▶ [YOUR GOAL]: Extract all lines in the data that contain the word "stadium".

▶ [PROVIDED RECORDS]:
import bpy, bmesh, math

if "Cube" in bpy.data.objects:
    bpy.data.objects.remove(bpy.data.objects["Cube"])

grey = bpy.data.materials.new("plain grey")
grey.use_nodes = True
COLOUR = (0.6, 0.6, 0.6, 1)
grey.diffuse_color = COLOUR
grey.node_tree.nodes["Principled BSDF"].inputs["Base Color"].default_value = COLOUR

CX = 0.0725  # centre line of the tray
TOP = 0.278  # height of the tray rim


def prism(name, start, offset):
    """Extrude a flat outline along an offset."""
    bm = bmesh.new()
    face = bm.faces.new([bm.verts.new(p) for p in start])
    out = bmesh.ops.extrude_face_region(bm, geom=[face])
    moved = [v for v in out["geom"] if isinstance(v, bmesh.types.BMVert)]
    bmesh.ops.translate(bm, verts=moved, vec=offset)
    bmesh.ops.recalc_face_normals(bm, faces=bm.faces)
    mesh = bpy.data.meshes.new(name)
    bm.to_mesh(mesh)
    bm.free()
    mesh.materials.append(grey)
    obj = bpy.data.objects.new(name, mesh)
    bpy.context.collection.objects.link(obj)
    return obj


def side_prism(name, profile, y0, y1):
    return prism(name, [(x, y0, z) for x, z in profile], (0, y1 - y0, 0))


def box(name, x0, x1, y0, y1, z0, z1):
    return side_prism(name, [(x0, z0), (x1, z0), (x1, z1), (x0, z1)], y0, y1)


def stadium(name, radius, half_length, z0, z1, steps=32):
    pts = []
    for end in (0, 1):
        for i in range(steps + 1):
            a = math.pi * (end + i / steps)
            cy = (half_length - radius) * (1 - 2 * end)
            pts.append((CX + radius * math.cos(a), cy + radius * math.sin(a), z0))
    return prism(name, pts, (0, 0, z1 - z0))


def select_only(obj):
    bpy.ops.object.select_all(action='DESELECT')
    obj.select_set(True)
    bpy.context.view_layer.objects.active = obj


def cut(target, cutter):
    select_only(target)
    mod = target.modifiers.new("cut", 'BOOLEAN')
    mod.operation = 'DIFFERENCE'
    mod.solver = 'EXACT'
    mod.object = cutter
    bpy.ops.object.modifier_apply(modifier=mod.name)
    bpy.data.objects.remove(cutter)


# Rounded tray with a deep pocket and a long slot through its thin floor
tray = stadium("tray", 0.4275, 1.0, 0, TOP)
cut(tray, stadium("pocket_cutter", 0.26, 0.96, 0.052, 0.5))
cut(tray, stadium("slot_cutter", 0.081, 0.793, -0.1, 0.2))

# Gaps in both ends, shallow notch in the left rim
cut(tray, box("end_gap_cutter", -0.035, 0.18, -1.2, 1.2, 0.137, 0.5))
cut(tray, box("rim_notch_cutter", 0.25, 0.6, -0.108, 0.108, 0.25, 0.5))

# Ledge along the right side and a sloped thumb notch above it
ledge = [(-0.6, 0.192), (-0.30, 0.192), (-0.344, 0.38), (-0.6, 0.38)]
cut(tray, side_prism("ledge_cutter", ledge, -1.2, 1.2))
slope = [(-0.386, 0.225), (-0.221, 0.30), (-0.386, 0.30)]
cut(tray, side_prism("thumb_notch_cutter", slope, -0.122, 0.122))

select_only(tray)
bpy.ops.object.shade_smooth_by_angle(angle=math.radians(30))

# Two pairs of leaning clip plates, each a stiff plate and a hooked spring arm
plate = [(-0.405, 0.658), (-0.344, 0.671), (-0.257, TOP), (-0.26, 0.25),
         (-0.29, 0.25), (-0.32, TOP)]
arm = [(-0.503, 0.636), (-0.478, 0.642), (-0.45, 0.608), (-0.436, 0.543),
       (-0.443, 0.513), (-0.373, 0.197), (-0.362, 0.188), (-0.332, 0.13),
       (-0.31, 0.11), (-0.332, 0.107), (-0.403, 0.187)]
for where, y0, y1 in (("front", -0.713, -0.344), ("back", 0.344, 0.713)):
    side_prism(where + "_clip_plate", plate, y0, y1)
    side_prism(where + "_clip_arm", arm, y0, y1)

▶ [ANSWER AREA]:
def stadium(name, radius, half_length, z0, z1, steps=32):
tray = stadium("tray", 0.4275, 1.0, 0, TOP)
cut(tray, stadium("pocket_cutter", 0.26, 0.96, 0.052, 0.5))
cut(tray, stadium("slot_cutter", 0.081, 0.793, -0.1, 0.2))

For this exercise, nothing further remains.